from Fireweed Poems
| Romances: (1) and (2) |
On the podium, a man
professed that a pipe of crude
concrete made the same sound
as a flute made of gold; that, indeed,
"Sirsa vibrating column of air
is a vibrating column of air."
Listening, she felt such a rage
well up within her that she wanted
to run up and gouge out his eyes.
But then she thought,
She would have her chance
to demonstrate the truth of her sound,
although few among them
would care to listen.
No one had taught her
how to tune the strings.
She simply knew. Without
knowing why, she sensed that,
beneath each sounding string
there lay a band of silent
light as big as the world itself.
She would turn the pegs
until the precise moment a
string touched this source
and was illumined by it.
And this she thought was love, as
big as the world itself, and yet,
so intimate and small she could
hold it in her hands.
And still she knew that, if
she were to hold it too tightly,
as hers and hers alone
that this sound, no matter
how hard she might try, would lose

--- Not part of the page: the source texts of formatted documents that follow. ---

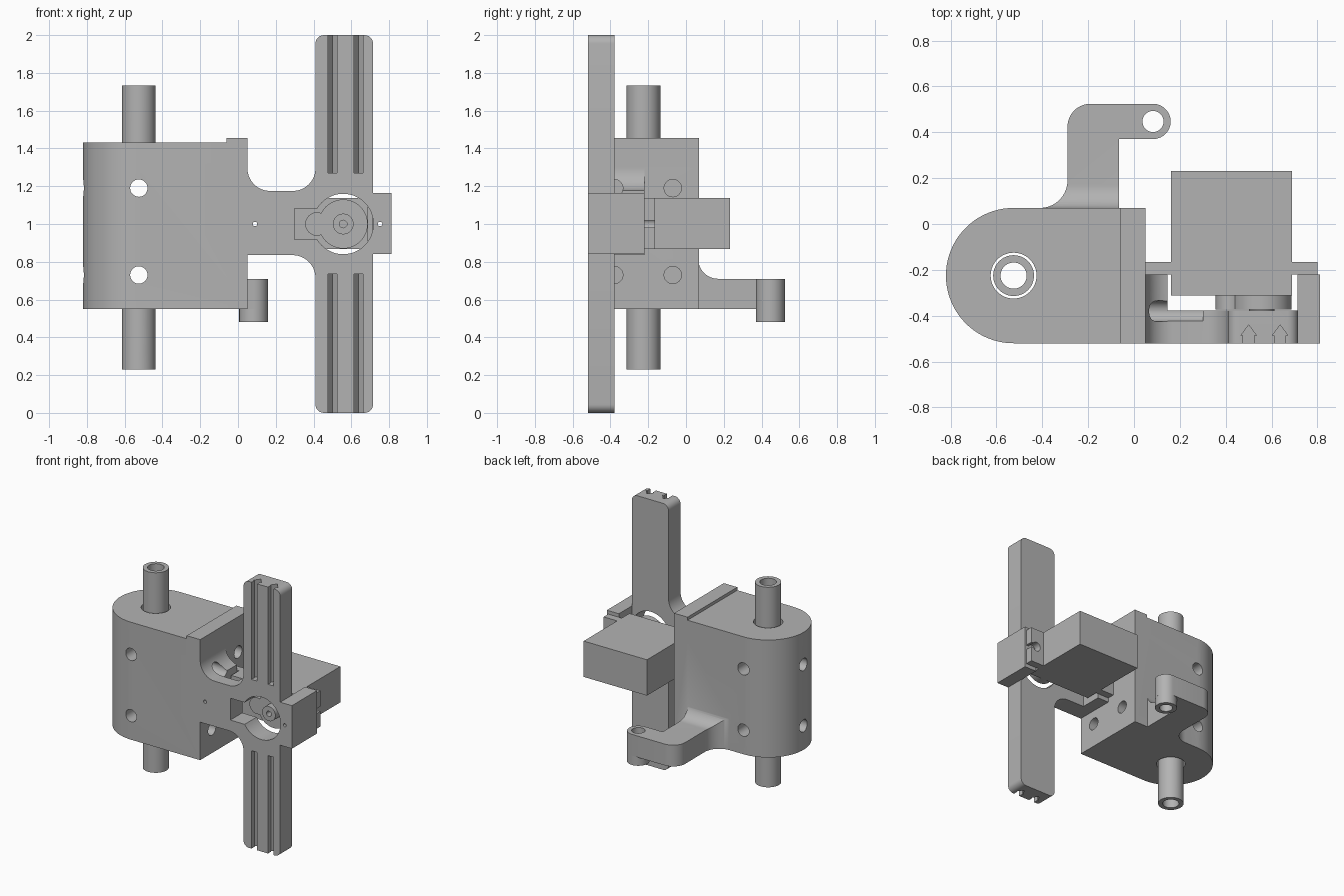
import bpy, bmesh, math

if "Cube" in bpy.data.objects:
    bpy.data.objects.remove(bpy.data.objects["Cube"], do_unlink=True)

grey = bpy.data.materials.new("plain_grey")
grey.use_nodes = True
GREY = (0.45, 0.45, 0.45, 1)
grey.diffuse_color = GREY
grey.node_tree.nodes["Principled BSDF"].inputs["Base Color"].default_value = GREY

PLACE = {"x": lambda a, b, t: (t, a, b), "y": lambda a, b, t: (a, t, b), "z": lambda a, b, t: (a, b, t)}


def arc(cx, cy, r, start, end, n=14):
    steps = [math.radians(start + (end - start) * i / n) for i in range(n + 1)]
    return [(cx + r * math.cos(t), cy + r * math.sin(t)) for t in steps]


def prism(name, points, axis, lo, hi):
    """Extrude a flat outline along an axis."""
    bm = bmesh.new()
    face = bm.faces.new([bm.verts.new(PLACE[axis](a, b, lo)) for a, b in points])
    side = bmesh.ops.extrude_face_region(bm, geom=[face])["geom"]
    move = PLACE[axis](0, 0, hi - lo)
    bmesh.ops.translate(bm, vec=move, verts=[v for v in side if isinstance(v, bmesh.types.BMVert)])
    bmesh.ops.recalc_face_normals(bm, faces=bm.faces)
    mesh = bpy.data.meshes.new(name)
    bm.to_mesh(mesh)
    bm.free()
    mesh.materials.append(grey)
    ob = bpy.data.objects.new(name, mesh)
    bpy.context.collection.objects.link(ob)
    return ob


def box(name, x0, x1, y0, y1, z0, z1):
    return prism(name, [(x0, y0), (x1, y0), (x1, y1), (x0, y1)], "z", z0, z1)


def rod(name, a, b, r, axis, lo, hi, n=48):
    return prism(name, arc(a, b, r, 0, 360, n)[:-1], axis, lo, hi)


def combine(ob, other, operation):
    """Apply a boolean and discard the second object."""
    mod = ob.modifiers.new("cut", "BOOLEAN")
    mod.operation, mod.object, mod.solver = operation, other, "EXACT"
    graph = bpy.context.evaluated_depsgraph_get()
    mesh = bpy.data.meshes.new_from_object(ob.evaluated_get(graph))
    ob.modifiers.clear()
    ob.data = mesh
    bpy.data.objects.remove(other, do_unlink=True)


def cut(ob, *cutters):
    for c in cutters:
        combine(ob, c, "DIFFERENCE")


FRONT, PLATE_BACK, SEAT = -0.52, -0.378, -0.22
RX, RY = -0.525, -0.225       # guide rod centre
MX, MZ = 0.557, 1.0           # motor shaft centre
HOLE_Z = (0.73, 1.19)

# Rounded carriage block with raised edge
bracket = prism("bracket", arc(RX, RY, 0.295, 90, 270, 40) + [(0.05, FRONT), (0.05, 0.07)], "z", 0.55, 1.432)
combine(bracket, box("edge_strip", -0.062, 0.05, FRONT, 0.07, 1.3, 1.455), "UNION")

# Cross plate joined to the long vertical bar
outline = ([(-0.1, 0.835), (0.29, 0.835)] + arc(0.29, 0.715, 0.12, 90, 0)
           + arc(0.455, 0.045, 0.045, 180, 270, 6) + arc(0.67, 0.045, 0.045, 270, 360, 6)
           + arc(0.67, 1.955, 0.045, 0, 90, 6) + arc(0.455, 1.955, 0.045, 90, 180, 6)
           + arc(0.29, 1.295, 0.12, 0, -90) + arc(0.17, 1.295, 0.12, 270, 180) + [(-0.1, 1.295)])
plate = prism("plate", outline, "y", FRONT, PLATE_BACK)
post_top = [p for p in arc(0.17, 1.295, 0.12, 180, 258)]
post = prism("motor_post", [(-0.1, 1.295)] + post_top + [(post_top[-1][0], 0.835), (-0.1, 0.835)], "y", FRONT, SEAT)
tab = box("motor_tab", 0.712, 0.812, FRONT, SEAT, 0.84, 1.163)

# Rear arm: plan outline limited by a side profile with a curved root
plan = ([(-0.065, 0.0), (-0.065, 0.37)] + arc(0.083, 0.447, 0.077, -90, 90)
        + arc(-0.19, 0.424, 0.1, 90, 180) + arc(-0.41, 0.19, 0.12, 0, -90) + [(-0.41, 0.0)])
arm = prism("rear_arm", plan, "z", 0.55, 0.9)
side = [(-0.1, 0.5), (0.6, 0.5), (0.6, 0.71)] + arc(0.17, 0.815, 0.105, 270, 180) + [(-0.1, 0.815)]
combine(arm, prism("arm_profile", side, "x", -0.6, 0.3), "INTERSECT")
boss = rod("arm_boss", 0.083, 0.447, 0.0765, "z", 0.48, 0.70)

for part in (plate, post, tab, arm, boss):
    combine(bracket, part, "UNION")

# Bores, screw holes and motor window
cut(bracket, rod("bore", RX, RY, 0.1, "z", 0.4, 1.6),
    rod("arm_hole", 0.083, 0.447, 0.046, "z", 0.4, 0.9),
    rod("motor_window", MX, MZ, 0.16, "y", -0.6, -0.3),
    box("window_slot", 0.30, 0.45, -0.6, -0.3, 0.918, 1.082))
for z in HOLE_Z:
    cut(bracket, rod("cross_hole", RX, z, 0.046, "y", -0.7, 0.2, 32),
        rod("end_hole", RY, z, 0.046, "x", -0.9, -0.55, 32))
    for y in (-0.07, -0.38):
        cut(bracket, rod("side_hole", y, z, 0.046, "x", -0.3, 0.3, 32))
for x in (0.09, 0.752):
    cut(bracket, rod("pilot_hole", x, MZ, 0.012, "y", -0.6, -0.1, 16))

# Arrow-shaped grooves at both ends of the bar
for x in (0.5, 0.637):
    groove = [(x - 0.024, -0.6), (x + 0.024, -0.6), (x + 0.024, -0.486), (x + 0.034, -0.486),
              (x, -0.44), (x - 0.034, -0.486), (x - 0.024, -0.486)]
    for lo, hi in ((-0.1, 0.735), (1.27, 2.1)):
        cut(bracket, prism("groove", groove, "z", lo, hi))

# Hollow guide rod
guide_rod = rod("guide_rod", RX, RY, 0.089, "z", 0.23, 1.732)
cut(guide_rod, rod("rod_bore", RX, RY, 0.057, "z", 0.1, 1.9))
for z in HOLE_Z:
    cut(guide_rod, rod("rod_hole", RX, z, 0.046, "y", -0.7, 0.2, 32))

# Small motor with slotted mounting ears
motor = box("motor", 0.162, 0.688, -0.312, 0.232, 0.868, 1.137)
combine(motor, box("motor_ears", 0.05, 0.8, SEAT, -0.165, 0.868, 1.137), "UNION")
for hole, edge in ((0.09, 0.0), (0.752, 0.85)):
    cut(motor, rod("ear_hole", hole, MZ, 0.034, "y", -0.3, -0.1, 24),
        box("ear_slot", min(hole, edge), max(hole, edge), -0.3, -0.1, 0.982, 1.018))

# Gear housing, and output shaft with a screw hole
housing = rod("gear_housing", MX, MZ, 0.13, "y", -0.372, -0.30)
combine(housing, rod("small_gear_housing", 0.418, MZ, 0.062, "y", -0.372, -0.30), "UNION")
shaft = rod("output_shaft", MX, MZ, 0.055, "y", -0.43, -0.36, 32)
cut(shaft, rod("shaft_hole", MX, MZ, 0.02, "y", -0.5, -0.38, 20))

for ob in (bracket, guide_rod, motor, housing, shaft):
    bpy.ops.object.select_all(action="DESELECT")
    ob.select_set(True)
    bpy.context.view_layer.objects.active = ob
    bpy.ops.object.shade_smooth_by_angle(angle=math.radians(30))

all its beauty, and that she would have
to stop and learn to tune again.
| listen in RealAudio (c. 4' 15") |
(Image: Fireweed, late Summer: (Epilobium angustifolium) A circumpolar species, known for
its beauty, and for its being one of the first plants to reappear on burnt ground.)
Fireweed Poems-Songs of Love and Loss: A Cycle of 24 Poems
strophe: an order of movement which articulates itself into stanzas or groupings or clusters
of an irregular number of lines of irregular length; alternatively, in the original Greek meaning,
a complementary back and forth between the two sides of the orchestra.
katastrophe: the conflicting orders of movement of degenerative chaos and disaster; alternatively,
in the original Greek meaning, "the return to a point of rest and axial equilibrium of a lyre string
after it has ceased to vibrate," which is, therefore, once again in a state of neutrality.
| Romances: (1) and (2) | | listen in RealAudio (c. 4' 15") |